I'll have to paint them, it's one of my favorite painting colors to use. Generally it would be under the name of Alizarin Crimson or Thalo Red Rose in paint brands. Both are very strong colors and can be difficult to handle. I'm sure I'll use them both painting these. Our mild weather has kept them blooming, and I think I can keep them going until fall. I'm going to try to save the seeds of these and see if I can grow them next year.

I painted a 12x9 oil of my garden zinnias, wild cosmos, and marigolds last year. This piece is sold, you can see it on my web site here.

I do try to take good photos, but these shots below denied me time to wait for the perfect pose or find the perfect place to stand. A rainbow was over the field in front of the house, and the deer were out feeding a the same time.

I just grabbed the camera and got outside as quickly and quietly as possible, trying to not scare the deer. These are a bit grainy, I had to use the optical zoom to capture it. That is the chain to my porch swing in the middle of the shot. Again, these are not good shots, but the subject matter was too good to pass up. ( apologies to any photographers out there!)

We have white tail deer in this part of Texas. I never tire of watching them.

Until next time!

Tuesday, September 4, 2007

September 4, 2007

Red Flowers in Clay Jar, 14 x 11, Oil

I painted on site in Fredericksburg, Texas this past fall at Becker Vineyards. I painted the lavender fields and the delightful little house near the main building. The grounds at Becker are beautifully landscaped in every season. This particular day, there was a large clay jar of flowers. I had to paint it. I changed the shape of the pot and painted it from my photos. Vines dripped down all around the jar creating a wonderful backdrop to the clay. This painting is in the Gallery On The Square in Wimberley, Texas. Wimberley is another beautiful area of the Texas Hill Country.

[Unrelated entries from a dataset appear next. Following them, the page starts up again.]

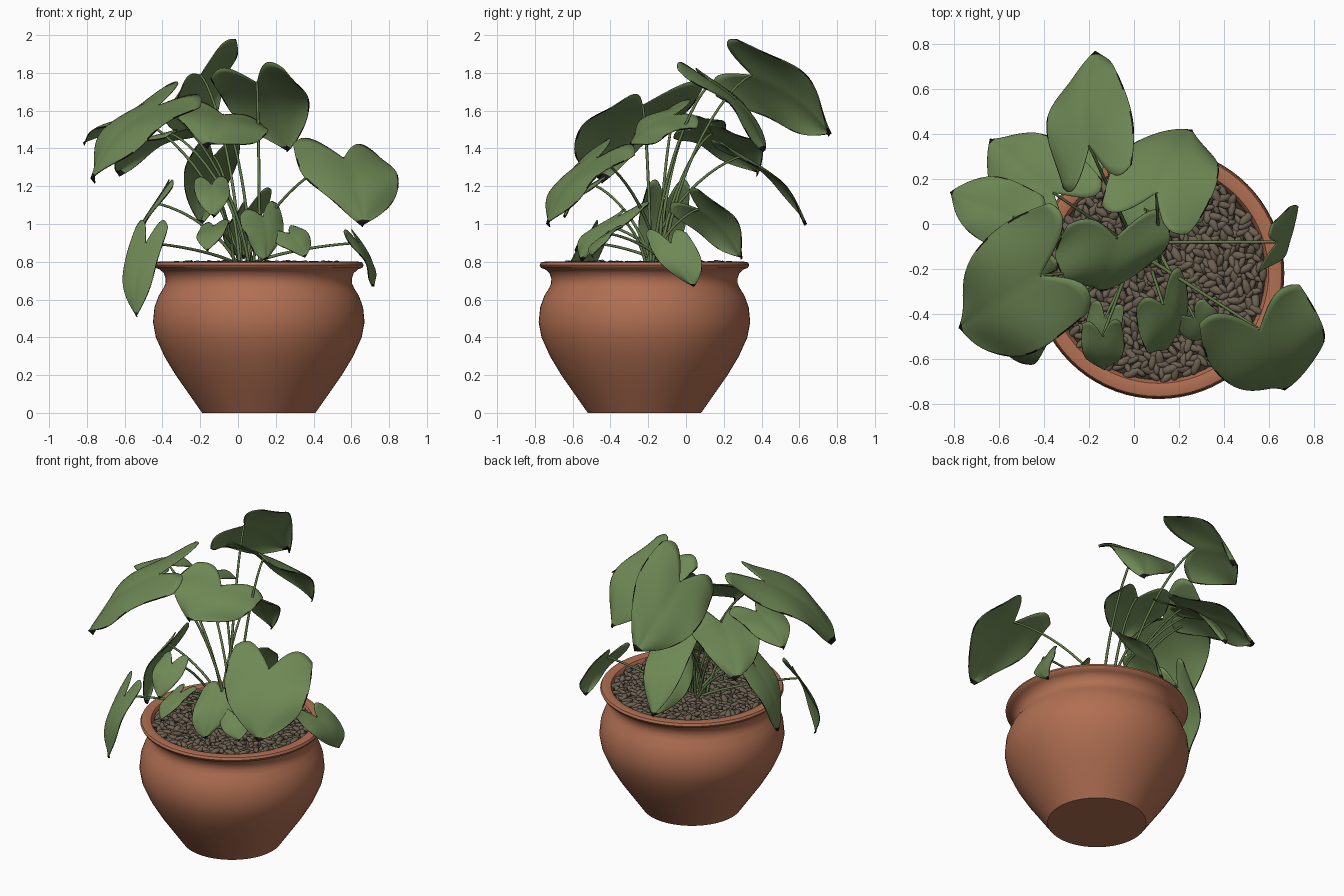
import bpy, bmesh, math, random
from mathutils import Vector, Matrix

random.seed(4)
cube = bpy.data.objects.get("Cube")
if cube:
    bpy.data.objects.remove(cube, do_unlink=True)

POT_X, POT_Y = 0.11, -0.22
ROOT = Vector((0.05, -0.15, 0.76))


def material(name, colour):
    mat = bpy.data.materials.new(name)
    mat.use_nodes = True
    mat.diffuse_color = (*colour, 1)
    bsdf = next(n for n in mat.node_tree.nodes if n.type == 'BSDF_PRINCIPLED')
    bsdf.inputs["Base Color"].default_value = (*colour, 1)
    bsdf.inputs["Roughness"].default_value = 0.8
    return mat


leaf_green = material("leaf green", (0.155, 0.245, 0.09))
edge_black = material("leaf edge black", (0.012, 0.01, 0.008))
stem_green = material("stem green", (0.12, 0.19, 0.065))
terracotta = material("terracotta", (0.44, 0.16, 0.085))
pebble_brown = material("pebble brown", (0.15, 0.118, 0.083))
soil_brown = material("soil brown", (0.04, 0.03, 0.022))


def add_object(name, bm, mat):
    mesh = bpy.data.meshes.new(name)
    bm.normal_update()
    bm.to_mesh(mesh)
    bm.free()
    mesh.materials.append(mat)
    for poly in mesh.polygons:
        poly.use_smooth = True
    obj = bpy.data.objects.new(name, mesh)
    bpy.context.collection.objects.link(obj)
    return obj


def lathe(name, profile, mat, steps=72):
    bm = bmesh.new()
    points = [bm.verts.new((POT_X + r, POT_Y, z)) for r, z in profile]
    edges = [bm.edges.new(pair) for pair in zip(points, points[1:])]
    bmesh.ops.spin(bm, geom=points + edges, cent=(POT_X, POT_Y, 0), axis=(0, 0, 1),
                   angle=math.tau, steps=steps, use_merge=True)
    bmesh.ops.remove_doubles(bm, verts=bm.verts, dist=0.0005)
    bmesh.ops.recalc_face_normals(bm, faces=bm.faces)
    obj = add_object(name, bm, mat)
    bpy.ops.object.select_all(action='DESELECT')
    obj.select_set(True)
    bpy.context.view_layer.objects.active = obj
    bpy.ops.object.shade_smooth_by_angle(angle=math.radians(45))


# Pot: round belly, pinched neck, flared rim, hollow inside
lathe("pot", [(0, 0), (0.3, 0), (0.37, 0.1), (0.44, 0.2), (0.5, 0.3),
              (0.545, 0.4), (0.56, 0.48), (0.552, 0.56), (0.53, 0.62), (0.505, 0.66),
              (0.494, 0.685), (0.493, 0.71), (0.503, 0.74), (0.525, 0.76), (0.548, 0.768),
              (0.555, 0.782), (0.548, 0.797), (0.52, 0.802), (0.49, 0.795),
              (0.475, 0.77), (0.47, 0.7), (0, 0.7)], terracotta)

# Soil bed
lathe("soil", [(0.474, 0.71), (0.474, 0.765), (0, 0.765)], soil_brown, 48)

# Pebbles laid out in a spiral, each turned at random
bm = bmesh.new()
COUNT = 620
for i in range(COUNT):
    r = 0.468 * math.sqrt((i + 0.5) / COUNT)
    a = i * 2.39996
    spot = Vector((POT_X + r * math.cos(a), POT_Y + r * math.sin(a),
                   0.778 + random.uniform(-0.008, 0.012)))
    size = random.uniform(0.8, 1.25)
    turn = Matrix.Rotation(random.uniform(0, math.tau), 4, 'Z')
    tilt = Matrix.Rotation(random.uniform(-0.5, 0.5), 4, 'Y')
    shape = Matrix.Diagonal((0.036 * size, 0.016 * size, 0.014, 1))
    bmesh.ops.create_icosphere(bm, subdivisions=2, radius=1,
                               matrix=Matrix.Translation(spot) @ turn @ tilt @ shape)
add_object("pebbles", bm, pebble_brown)


def leaf(name, notch, tip, across):
    """Heart-shaped blade from its stem notch to its tip, as wide as across."""
    notch, along, across = Vector(notch), Vector(tip) - Vector(notch), Vector(across)
    normal = across.cross(along).normalized()
    if normal.z < 0:
        normal.negate()
    length, width = along.length, across.length
    phase = random.uniform(0, math.tau)
    rows, cols = 20, 20
    columns = [-1] + [1.94 * j / cols - 0.97 for j in range(cols + 1)] + [1]
    bm = bmesh.new()
    grid = []
    for i in range(rows + 1):
        t = i / rows
        half = 0.56 * math.cos(math.pi / 2 * t ** 1.6) ** 0.88 * (0.85 + 0.55 * t * (1 - t))
        half = max(half, 0.006)
        row = []
        for v in columns:
            s = t - 0.34 * (1 - t) ** 2 * math.sin(math.pi * 0.74 * abs(v))
            lift = 0.1 * length * math.sin(math.pi * s)
            lift += width * (0.06 * abs(v) - 0.12 * v * v) * (1 - 0.5 * t)
            lift += 0.035 * width * math.sin(9 * t + phase + 2 * v) * v * v
            row.append(bm.verts.new(notch + along * s + across * half * v + normal * lift))
        grid.append(row)
    last = len(columns) - 2
    for i, (low, high) in enumerate(zip(grid, grid[1:])):
        for j in range(last + 1):
            face = bm.faces.new((low[j], low[j + 1], high[j + 1], high[j]))
            # Withered black patches along the edge and at the tip
            patchy = math.sin(1.1 * i + phase + j) > 0.1
            if i == rows - 1 or (j in (0, last) and patchy):
                face.material_index = 1
    bm.normal_update()
    if sum((f.normal for f in bm.faces), Vector()).dot(normal) < 0:
        bmesh.ops.reverse_faces(bm, faces=bm.faces)
    obj = add_object(name, bm, leaf_green)
    obj.data.materials.append(edge_black)
    solid = obj.modifiers.new("thickness", 'SOLIDIFY')
    solid.thickness = 0.005


def stem(name, end):
    """Thin stalk that rises from the soil, then leans out to the leaf."""
    end = Vector(end)
    start = ROOT + Vector((random.uniform(-0.07, 0.07), random.uniform(-0.07, 0.07), 0))
    d = end - start
    curve = bpy.data.curves.new(name, 'CURVE')
    curve.dimensions = '3D'
    curve.bevel_depth = 0.009
    curve.bevel_resolution = 2
    curve.use_fill_caps = True
    spline = curve.splines.new('BEZIER')
    spline.bezier_points.add(1)
    a, b = spline.bezier_points
    for p in (a, b):
        p.handle_left_type = p.handle_right_type = 'FREE'
    a.co, b.co = start, end
    a.handle_left = start
    a.handle_right = start + Vector((0.15 * d.x, 0.15 * d.y, 0.55 * d.z))
    b.handle_left = end - Vector((0.3 * d.x, 0.3 * d.y, 0.06 * d.z))
    b.handle_right = end
    b.radius = 0.7
    curve.materials.append(stem_green)
    bpy.context.collection.objects.link(bpy.data.objects.new(name, curve))


# Leaves: notch, tip, and the vector across the blade
LEAVES = {
    "top_leaf": ((-.2, .35, 1.79), (-.17, .77, 1.48), (.34, .1, .3)),
    "back_leaf": ((.1, .14, 1.75), (.26, .42, 1.39), (.41, -.14, .05)),
    "front_left_leaf": ((.56, -.47, 1.35), (.67, -.74, 1.0), (.48, .16, -.04)),
    "back_right_leaf": ((-.36, .14, 1.48), (-.64, .38, 1.27), (.27, .27, .04)),
    "low_back_leaf": ((-.13, .3, 1.36), (-.2, .64, 1.0), (.25, .04, 0)),
    "right_leaf": ((-.54, .03, 1.56), (-.82, .14, 1.43), (.1, .27, 0)),
    "large_right_leaf": ((-.42, -.23, 1.63), (-.78, -.46, 1.24), (.17, -.52, -.1)),
    "centre_leaf": ((-.08, -.06, 1.58), (-.15, -.3, 1.42), (.47, .05, -.13)),
    "small_front_leaf": ((-.14, -.5, 1.21), (-.13, -.65, 1.04), (.18, .02, 0)),
    "low_front_leaf": ((-.13, -.42, .99), (-.16, -.59, .86), (.15, -.03, .03)),
    "inner_leaf": ((.13, -.36, 1.04), (.15, -.56, .81), (.2, .2, .06)),
    "tiny_leaf": ((.27, -.42, .95), (.36, -.5, .83), (.15, .1, .05)),
    "inner_back_leaf": ((.05, .07, 1.08), (.02, .3, .82), (.2, .15, .12)),
    "drooping_front_leaf": ((-.49, -.5, .9), (-.54, -.6, .51), (.17, -.12, 0)),
    "drooping_right_leaf": ((-.44, -.11, 1.11), (-.57, -.16, .7), (-.02, .24, 0)),
    "drooping_left_leaf": ((.64, -.08, .9), (.72, .04, .67), (.05, .23, 0)),
}
for name, (notch, tip, across) in LEAVES.items():
    leaf(name, notch, tip, across)
    stem(name.replace("leaf", "stem"), notch)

We've had over three inches of rain in the last 24 hours! It looks like more is on the way. This summer is cooler than normal, and certainly the the wettest I've ever known. The landscape is pretty, the trees have more foliage than they do in drought years, our wildflowers are abundant, and the animals must be very happy with so much to eat. We have water in our creek, our pond is well out of its banks, creeks and streams are flowing all around the area. What a gorgeous summer!

This is a photo of Jimson Weed growing in my herb/naturalized garden. It came up early this summer, and I decided to let it grow. Normally I pull it out, it can get very invasive. It grows quite large, and the seed pods have nasty barbs on them. Every time I see a seed pod, I think of all of the little Jimson Weeds I'll be pulling out next spring! But I do love the flower. As beautiful as it is, it is a highly toxic plant, deadly in fact. I don't eat it.

The flowers open in the morning and evening, and are quite beautiful. As soon as the sun begins to heat up, the blooms close, then open again as the heat of the day subsides. The curve of the flower is graceful and create little points all around the bloom. The bloom pod is lime green and pointed. The flower breaks through with a creamy yellow cast as a tight bud. As the flower opens the yellow gives way to the creamy white of the fully opened flower. They are pretty for several days, and in a plant of any size there are some open every day. I think of it as Georgia Okeefe's flower! She painted a beautiful one.

I have added paintings to my Etsy store, and put 2 on sale.

Until next time!